Mary Church Terrell was born in Memphis, Tennessee on September 23, 1863. She earned her Bachelors and Masters degrees at Oberlin College during the 1880s, and taught in Ohio and Washington, DC. Following the completion of her graduate degree, Mary Church traveled and studied languages abroad. In 1890, she returned to Washington, where she taught at M Street High School. In October 1891, she married fellow teacher Robert A. Terrell. He was a lawyer and became the first African American judge in the D.C. municipal court.
Mary Church Terrell is a figure of national historic significance. She led the successful fight to integrate Washington eateries. After she and her colleagues were refused service at Thompson Restaurant, she filed a lawsuit against the eatery. While waiting for the case to move forward, she engaged in boycotts and sit-ins targeting other segregated restaurants in the city. Her lawsuit resulted in a 1953 Supreme Court decision that found the practice of segregating Washington's eating places to be unconstitutional.

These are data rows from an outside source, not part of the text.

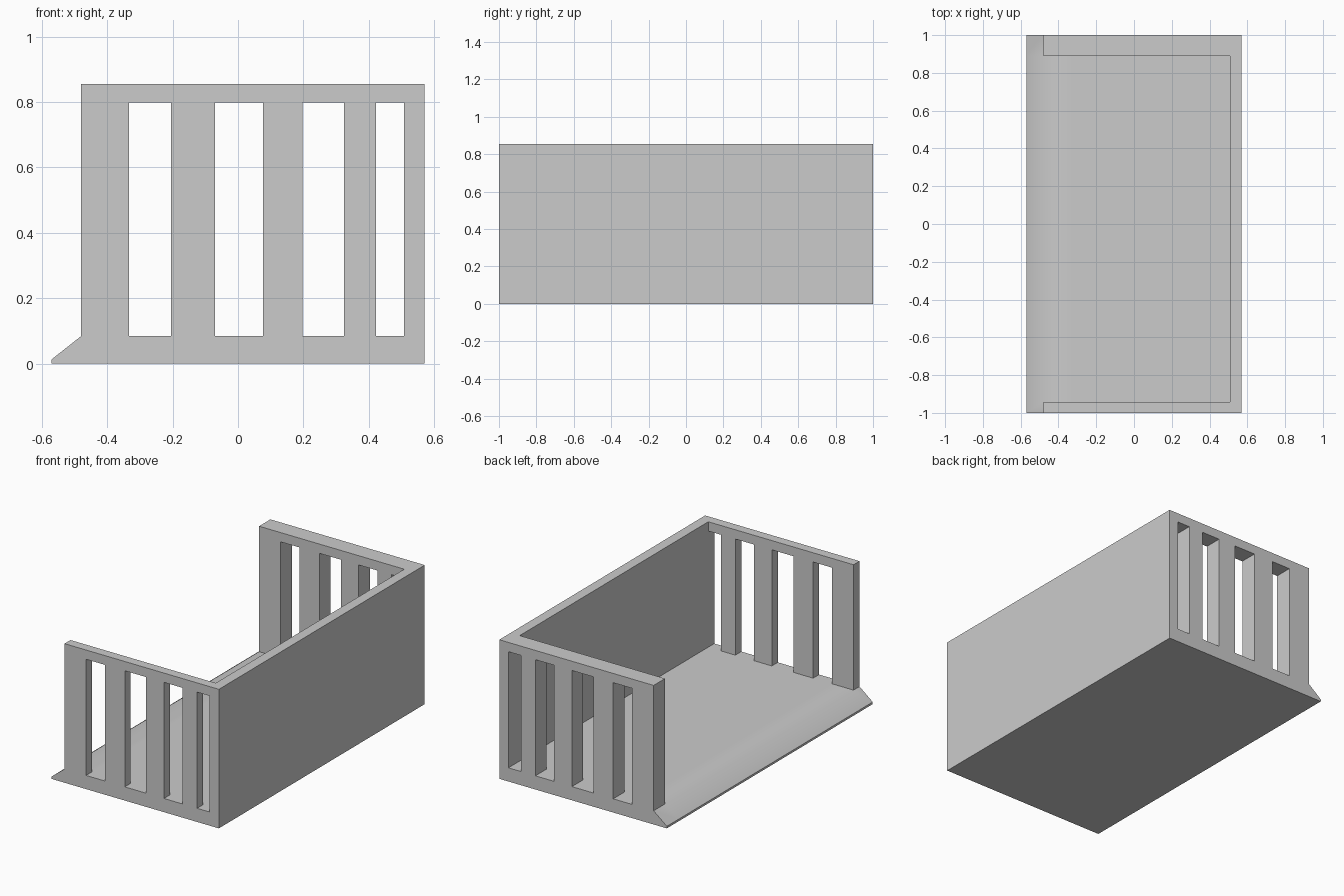
import bpy, bmesh, math

if "Cube" in bpy.data.objects:
    bpy.data.objects.remove(bpy.data.objects["Cube"])

# Break lines of the shell: x = lip, posts, windows, back wall; y = side walls; z = floor, windows, top rail
XS = [-0.57, -0.48, -0.333, -0.205, -0.07, 0.076, 0.197, 0.324, 0.422, 0.508, 0.57]
YS = [-1.0, -0.942, 0.89, 1.0]
ZS = [0.0, 0.084, 0.798, 0.855]
LIP_HEIGHT = 0.013
WINDOW_COLUMNS = (2, 4, 6, 8)


def solid(i, j, k):
    """True where the shell has material."""
    if not (0 <= i < len(XS) - 1 and 0 <= j < len(YS) - 1 and 0 <= k < len(ZS) - 1):
        return False
    if k == 0:                       # floor slab with front lip
        return True
    if i == 0:                       # nothing above the lip
        return False
    if i == len(XS) - 2:             # back wall
        return True
    if j == 1:                       # open interior
        return False
    return not (k == 1 and i in WINDOW_COLUMNS)   # barred side walls


bm = bmesh.new()
verts = {}


def vert(i, j, k):
    if (i, j, k) not in verts:
        z = LIP_HEIGHT if (i == 0 and k == 1) else ZS[k]   # lip slopes down
        verts[i, j, k] = bm.verts.new((XS[i], YS[j], z))
    return verts[i, j, k]


# Skin: one face wherever material meets air
for i in range(len(XS) - 1):
    for j in range(len(YS) - 1):
        for k in range(len(ZS) - 1):
            if not solid(i, j, k):
                continue
            for axis in range(3):
                for side in (0, 1):
                    near = [i, j, k]
                    near[axis] += 2 * side - 1
                    if solid(*near):
                        continue
                    loop = []
                    for a, b in ((0, 0), (1, 0), (1, 1), (0, 1)):
                        c = [i, j, k]
                        c[axis] += side
                        c[(axis + 1) % 3] += a
                        c[(axis + 2) % 3] += b
                        loop.append(vert(*c))
                    bm.faces.new(loop if side else loop[::-1])

mesh = bpy.data.meshes.new("barred_tray")
bm.to_mesh(mesh)
bm.free()
tray = bpy.data.objects.new("barred_tray", mesh)
bpy.context.collection.objects.link(tray)

# Soft shading where the lip meets the floor, crisp elsewhere
bpy.context.view_layer.objects.active = tray
tray.select_set(True)
bpy.ops.object.shade_smooth_by_angle(angle=math.radians(45))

Mary Church Terrell was also president of the National Association of Colored Women and, later, a member of the National American Suffrage Association. In 1895 she became the first black woman in America to be appointed to a school board. She served two terms on the DC School Board, 1895-1901 and 1906-1911. Her terms were defined by work towards quality education, fair hiring practices, and more adequate appropriations for schools. It was during this period that Mary Church Terrell lived in the 1892 house.
The house is a simplified version of the Victorian style. Many simplified Victorian residences were built in Washington at the turn of the 20th century. The Terrells' purchase of the home was instrumental in integrating LeDroit Park. The house is a National Historic Landmark, listed on the National Register of Historic Places, and a contributing structure to the LeDroit Park Historic District.
The house is included on the DC Preservation League's Most Endangered Places list. Despite sporadic attempts at restoration, beginning in 2008, the house remains vacant. In its current, deteriorating state, it is at risk of suffering demolition by neglect.
National Register and National Historic Landmark: May 15, 1975
DC Inventory of Historic Sites: May 21, 1975